*Work required*
Every line containing the string "else" is to be copied from the records.

--- Material provided Enclosed Below ---

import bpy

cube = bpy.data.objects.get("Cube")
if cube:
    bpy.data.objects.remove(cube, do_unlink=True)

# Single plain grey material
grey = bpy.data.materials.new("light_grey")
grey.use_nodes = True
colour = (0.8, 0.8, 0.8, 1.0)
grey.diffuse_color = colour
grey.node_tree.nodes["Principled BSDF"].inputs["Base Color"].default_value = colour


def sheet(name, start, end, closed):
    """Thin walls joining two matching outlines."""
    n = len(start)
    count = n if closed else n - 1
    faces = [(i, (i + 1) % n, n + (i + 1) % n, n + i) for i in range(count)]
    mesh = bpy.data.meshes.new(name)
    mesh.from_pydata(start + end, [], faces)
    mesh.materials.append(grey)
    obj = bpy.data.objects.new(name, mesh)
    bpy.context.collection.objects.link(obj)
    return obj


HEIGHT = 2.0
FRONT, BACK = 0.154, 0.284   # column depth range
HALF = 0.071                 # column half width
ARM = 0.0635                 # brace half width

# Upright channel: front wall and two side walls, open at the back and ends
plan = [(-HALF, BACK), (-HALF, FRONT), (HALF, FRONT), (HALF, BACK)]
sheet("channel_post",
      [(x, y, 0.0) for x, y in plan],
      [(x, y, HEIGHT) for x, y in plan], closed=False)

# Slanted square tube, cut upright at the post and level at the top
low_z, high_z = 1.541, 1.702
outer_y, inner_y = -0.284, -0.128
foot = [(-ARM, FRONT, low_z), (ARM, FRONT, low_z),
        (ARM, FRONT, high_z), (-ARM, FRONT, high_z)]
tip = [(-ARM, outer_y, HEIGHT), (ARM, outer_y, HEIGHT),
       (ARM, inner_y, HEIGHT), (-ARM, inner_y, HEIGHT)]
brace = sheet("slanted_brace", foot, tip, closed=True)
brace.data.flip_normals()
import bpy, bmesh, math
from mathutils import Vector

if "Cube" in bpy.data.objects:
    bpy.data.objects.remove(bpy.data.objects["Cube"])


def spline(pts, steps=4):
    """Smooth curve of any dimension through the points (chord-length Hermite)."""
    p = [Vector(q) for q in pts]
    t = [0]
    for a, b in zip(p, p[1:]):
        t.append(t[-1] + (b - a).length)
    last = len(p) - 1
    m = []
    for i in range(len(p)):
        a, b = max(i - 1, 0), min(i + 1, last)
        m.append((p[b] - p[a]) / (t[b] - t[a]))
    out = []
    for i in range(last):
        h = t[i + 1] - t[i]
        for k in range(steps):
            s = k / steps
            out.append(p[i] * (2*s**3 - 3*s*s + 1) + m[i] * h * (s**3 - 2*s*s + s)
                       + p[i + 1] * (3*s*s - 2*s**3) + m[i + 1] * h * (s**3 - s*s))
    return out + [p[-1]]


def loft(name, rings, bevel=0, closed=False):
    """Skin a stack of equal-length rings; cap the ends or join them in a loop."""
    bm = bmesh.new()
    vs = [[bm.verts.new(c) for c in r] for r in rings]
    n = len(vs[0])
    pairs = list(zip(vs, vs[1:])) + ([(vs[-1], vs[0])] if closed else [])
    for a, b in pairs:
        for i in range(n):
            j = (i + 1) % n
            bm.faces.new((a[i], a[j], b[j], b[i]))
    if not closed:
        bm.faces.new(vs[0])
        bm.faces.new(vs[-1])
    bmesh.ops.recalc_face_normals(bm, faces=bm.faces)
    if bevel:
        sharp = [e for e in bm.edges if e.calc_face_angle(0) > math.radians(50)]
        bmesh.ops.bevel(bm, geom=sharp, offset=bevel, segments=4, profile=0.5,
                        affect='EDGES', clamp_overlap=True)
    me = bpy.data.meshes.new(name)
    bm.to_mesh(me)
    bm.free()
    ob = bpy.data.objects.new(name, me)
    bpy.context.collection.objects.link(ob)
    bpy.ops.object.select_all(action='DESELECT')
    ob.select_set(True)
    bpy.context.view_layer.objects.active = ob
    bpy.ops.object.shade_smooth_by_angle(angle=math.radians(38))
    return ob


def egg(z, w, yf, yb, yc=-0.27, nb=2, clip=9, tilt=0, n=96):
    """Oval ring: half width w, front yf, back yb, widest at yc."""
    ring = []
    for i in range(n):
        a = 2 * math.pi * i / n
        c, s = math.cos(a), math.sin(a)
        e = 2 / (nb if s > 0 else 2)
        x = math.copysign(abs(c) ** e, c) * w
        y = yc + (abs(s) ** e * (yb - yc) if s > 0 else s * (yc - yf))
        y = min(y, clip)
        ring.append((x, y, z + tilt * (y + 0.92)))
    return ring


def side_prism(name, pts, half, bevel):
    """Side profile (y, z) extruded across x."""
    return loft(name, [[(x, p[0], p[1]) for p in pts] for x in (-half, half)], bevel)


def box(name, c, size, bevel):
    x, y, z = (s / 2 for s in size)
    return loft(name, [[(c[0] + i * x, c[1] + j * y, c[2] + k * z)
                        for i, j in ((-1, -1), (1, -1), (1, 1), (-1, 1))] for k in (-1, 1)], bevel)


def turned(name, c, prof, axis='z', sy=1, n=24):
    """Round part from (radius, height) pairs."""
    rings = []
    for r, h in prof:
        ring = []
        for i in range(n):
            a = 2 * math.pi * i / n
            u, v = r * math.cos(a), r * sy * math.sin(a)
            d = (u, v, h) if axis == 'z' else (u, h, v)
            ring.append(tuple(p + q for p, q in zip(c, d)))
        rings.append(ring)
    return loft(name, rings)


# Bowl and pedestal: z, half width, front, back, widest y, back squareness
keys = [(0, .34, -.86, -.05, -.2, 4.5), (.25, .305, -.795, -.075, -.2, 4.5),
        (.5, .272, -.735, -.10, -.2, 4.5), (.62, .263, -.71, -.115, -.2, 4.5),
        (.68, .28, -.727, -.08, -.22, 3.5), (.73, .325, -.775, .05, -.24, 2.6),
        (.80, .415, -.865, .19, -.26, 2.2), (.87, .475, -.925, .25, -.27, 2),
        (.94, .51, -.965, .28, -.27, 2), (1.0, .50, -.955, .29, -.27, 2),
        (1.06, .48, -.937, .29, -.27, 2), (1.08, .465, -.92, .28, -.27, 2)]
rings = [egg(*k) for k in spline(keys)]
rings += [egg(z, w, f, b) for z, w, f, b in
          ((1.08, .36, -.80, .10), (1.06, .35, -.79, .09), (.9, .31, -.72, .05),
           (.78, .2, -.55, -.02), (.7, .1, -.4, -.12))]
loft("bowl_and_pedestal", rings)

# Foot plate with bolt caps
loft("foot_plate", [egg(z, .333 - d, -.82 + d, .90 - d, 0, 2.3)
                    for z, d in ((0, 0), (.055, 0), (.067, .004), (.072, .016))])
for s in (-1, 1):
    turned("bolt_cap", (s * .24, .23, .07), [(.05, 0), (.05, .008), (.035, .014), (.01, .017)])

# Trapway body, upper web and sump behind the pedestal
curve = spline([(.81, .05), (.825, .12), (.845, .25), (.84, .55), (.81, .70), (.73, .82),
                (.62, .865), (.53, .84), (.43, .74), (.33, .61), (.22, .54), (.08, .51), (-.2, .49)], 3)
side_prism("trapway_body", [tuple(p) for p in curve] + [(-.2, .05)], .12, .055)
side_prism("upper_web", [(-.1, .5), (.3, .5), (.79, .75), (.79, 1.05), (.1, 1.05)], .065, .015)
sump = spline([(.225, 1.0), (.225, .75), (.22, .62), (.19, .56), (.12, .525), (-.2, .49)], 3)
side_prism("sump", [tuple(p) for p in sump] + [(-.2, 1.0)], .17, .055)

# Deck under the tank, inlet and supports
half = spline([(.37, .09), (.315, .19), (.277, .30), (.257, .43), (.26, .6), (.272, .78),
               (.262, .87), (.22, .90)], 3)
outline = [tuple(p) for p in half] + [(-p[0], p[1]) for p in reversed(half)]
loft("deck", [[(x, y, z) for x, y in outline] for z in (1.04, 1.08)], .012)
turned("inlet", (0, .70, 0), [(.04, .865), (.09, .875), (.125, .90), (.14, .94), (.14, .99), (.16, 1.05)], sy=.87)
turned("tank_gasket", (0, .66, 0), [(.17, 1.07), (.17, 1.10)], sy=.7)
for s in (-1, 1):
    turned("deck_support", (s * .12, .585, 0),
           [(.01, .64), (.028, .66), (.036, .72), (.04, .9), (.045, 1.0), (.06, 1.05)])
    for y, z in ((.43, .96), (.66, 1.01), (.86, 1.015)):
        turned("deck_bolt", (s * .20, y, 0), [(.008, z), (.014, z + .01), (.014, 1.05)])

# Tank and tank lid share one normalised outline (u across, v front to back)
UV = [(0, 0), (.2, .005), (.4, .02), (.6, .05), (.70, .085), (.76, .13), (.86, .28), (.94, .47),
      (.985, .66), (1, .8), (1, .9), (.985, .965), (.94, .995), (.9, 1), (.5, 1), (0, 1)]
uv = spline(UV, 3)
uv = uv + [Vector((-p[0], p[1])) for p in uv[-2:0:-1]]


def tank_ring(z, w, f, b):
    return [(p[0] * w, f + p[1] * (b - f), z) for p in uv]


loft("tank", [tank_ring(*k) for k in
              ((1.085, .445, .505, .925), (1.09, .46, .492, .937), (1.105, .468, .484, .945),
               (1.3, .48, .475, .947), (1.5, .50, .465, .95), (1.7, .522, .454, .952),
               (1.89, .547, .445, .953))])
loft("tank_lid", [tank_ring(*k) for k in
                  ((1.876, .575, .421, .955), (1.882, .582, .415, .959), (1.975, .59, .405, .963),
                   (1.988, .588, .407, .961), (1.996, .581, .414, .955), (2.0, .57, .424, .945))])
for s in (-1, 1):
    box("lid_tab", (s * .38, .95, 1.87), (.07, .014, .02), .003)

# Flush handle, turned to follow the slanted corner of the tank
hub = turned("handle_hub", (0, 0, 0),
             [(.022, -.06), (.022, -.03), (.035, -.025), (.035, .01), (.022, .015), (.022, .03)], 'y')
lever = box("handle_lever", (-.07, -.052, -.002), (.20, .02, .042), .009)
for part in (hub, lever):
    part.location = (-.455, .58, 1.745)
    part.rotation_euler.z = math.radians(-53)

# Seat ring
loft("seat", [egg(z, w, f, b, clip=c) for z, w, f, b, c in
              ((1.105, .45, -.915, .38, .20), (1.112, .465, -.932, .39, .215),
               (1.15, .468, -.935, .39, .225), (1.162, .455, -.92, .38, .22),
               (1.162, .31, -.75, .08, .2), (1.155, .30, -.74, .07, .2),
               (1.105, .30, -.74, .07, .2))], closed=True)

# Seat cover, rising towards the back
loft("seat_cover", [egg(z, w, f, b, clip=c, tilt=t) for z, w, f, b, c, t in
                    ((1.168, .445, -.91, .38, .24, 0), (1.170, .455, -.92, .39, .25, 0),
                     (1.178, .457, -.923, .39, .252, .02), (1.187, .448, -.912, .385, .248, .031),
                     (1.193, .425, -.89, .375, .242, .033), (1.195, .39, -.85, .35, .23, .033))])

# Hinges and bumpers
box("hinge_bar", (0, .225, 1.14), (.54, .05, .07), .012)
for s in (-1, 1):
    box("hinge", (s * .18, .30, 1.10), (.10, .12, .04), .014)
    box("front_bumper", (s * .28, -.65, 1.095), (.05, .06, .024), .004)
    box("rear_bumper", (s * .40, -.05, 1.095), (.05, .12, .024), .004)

--- End of Enclosed Material provided ---

*Written answer*
    count = n if closed else n - 1
    pairs = list(zip(vs, vs[1:])) + ([(vs[-1], vs[0])] if closed else [])
        e = 2 / (nb if s > 0 else 2)
        y = yc + (abs(s) ** e * (yb - yc) if s > 0 else s * (yc - yf))
            d = (u, v, h) if axis == 'z' else (u, h, v)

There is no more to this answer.